⟨

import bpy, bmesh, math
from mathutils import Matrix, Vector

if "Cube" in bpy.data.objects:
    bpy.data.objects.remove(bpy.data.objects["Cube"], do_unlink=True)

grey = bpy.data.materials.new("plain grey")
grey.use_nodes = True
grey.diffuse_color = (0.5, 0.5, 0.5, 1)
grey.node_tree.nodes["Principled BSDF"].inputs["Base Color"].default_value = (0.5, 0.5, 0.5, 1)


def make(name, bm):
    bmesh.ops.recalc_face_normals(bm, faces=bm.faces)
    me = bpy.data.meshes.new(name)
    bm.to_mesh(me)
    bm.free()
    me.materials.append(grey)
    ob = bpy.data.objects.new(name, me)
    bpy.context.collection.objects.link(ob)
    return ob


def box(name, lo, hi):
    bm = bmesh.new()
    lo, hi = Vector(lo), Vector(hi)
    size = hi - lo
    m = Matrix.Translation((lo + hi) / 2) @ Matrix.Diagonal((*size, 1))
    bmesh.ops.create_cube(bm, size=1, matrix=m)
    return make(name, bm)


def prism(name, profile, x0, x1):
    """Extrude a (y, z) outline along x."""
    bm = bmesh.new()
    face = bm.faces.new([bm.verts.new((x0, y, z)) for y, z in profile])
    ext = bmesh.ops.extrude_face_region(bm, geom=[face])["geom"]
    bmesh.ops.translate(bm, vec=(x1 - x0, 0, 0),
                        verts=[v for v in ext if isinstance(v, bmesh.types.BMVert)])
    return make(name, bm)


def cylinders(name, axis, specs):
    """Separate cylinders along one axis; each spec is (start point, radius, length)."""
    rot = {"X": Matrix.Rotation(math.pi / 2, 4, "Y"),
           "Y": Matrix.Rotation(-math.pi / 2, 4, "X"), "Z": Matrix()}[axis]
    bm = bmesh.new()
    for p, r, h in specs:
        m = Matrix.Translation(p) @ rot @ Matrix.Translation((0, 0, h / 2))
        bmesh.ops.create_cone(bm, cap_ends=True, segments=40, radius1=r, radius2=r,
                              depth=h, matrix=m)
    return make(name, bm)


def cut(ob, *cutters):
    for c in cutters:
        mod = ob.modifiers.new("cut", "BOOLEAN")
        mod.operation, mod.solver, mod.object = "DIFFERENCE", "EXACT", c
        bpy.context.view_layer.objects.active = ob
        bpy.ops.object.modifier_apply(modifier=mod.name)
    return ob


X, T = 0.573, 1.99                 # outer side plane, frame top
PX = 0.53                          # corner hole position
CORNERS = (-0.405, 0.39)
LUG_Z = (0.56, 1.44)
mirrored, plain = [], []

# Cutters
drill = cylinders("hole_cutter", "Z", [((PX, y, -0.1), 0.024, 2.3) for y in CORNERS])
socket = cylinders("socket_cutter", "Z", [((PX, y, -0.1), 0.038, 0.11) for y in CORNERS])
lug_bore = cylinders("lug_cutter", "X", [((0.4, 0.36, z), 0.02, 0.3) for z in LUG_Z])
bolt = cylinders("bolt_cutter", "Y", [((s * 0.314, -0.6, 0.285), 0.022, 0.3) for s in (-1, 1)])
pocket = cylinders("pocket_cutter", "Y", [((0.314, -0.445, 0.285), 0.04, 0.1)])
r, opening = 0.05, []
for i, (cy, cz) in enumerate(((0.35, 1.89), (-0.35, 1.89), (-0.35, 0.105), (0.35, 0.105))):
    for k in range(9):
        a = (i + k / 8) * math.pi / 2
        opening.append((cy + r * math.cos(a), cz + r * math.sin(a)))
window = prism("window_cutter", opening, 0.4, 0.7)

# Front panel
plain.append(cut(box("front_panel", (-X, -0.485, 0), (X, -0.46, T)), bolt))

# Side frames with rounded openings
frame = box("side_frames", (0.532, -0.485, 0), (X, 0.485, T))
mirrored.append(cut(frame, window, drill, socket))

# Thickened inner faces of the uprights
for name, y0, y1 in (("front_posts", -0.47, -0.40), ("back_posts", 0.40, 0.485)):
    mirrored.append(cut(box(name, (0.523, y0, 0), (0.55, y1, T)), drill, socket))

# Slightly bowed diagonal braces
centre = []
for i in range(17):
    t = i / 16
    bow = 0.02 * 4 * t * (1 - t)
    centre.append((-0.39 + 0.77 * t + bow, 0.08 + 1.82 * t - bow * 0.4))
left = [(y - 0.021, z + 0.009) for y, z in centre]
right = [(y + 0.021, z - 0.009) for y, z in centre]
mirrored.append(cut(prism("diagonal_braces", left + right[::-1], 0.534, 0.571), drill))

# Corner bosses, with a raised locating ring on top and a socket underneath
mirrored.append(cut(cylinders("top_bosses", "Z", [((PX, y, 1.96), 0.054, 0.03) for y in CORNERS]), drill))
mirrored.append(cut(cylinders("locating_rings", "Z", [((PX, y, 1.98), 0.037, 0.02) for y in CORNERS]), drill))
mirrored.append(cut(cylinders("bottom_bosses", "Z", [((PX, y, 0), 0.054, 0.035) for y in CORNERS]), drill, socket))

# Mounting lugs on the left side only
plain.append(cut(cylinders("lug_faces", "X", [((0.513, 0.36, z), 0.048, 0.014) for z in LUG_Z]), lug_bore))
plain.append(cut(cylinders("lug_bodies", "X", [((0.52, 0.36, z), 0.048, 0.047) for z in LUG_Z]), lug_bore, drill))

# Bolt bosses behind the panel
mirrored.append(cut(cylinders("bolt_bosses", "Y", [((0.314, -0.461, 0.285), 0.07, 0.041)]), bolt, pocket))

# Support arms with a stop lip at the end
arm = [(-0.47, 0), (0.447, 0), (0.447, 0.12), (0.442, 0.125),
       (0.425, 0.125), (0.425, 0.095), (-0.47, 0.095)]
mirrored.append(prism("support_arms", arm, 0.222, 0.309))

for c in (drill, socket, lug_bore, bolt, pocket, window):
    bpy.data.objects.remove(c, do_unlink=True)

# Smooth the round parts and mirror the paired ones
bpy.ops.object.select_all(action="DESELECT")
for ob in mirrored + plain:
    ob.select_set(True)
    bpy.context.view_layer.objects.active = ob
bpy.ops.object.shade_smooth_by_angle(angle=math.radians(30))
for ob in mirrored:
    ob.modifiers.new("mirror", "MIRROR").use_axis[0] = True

⟩

→ Activity: Your reply must consist of the number of lines in the material above that include "drill", and nothing else.

→ Your response: 9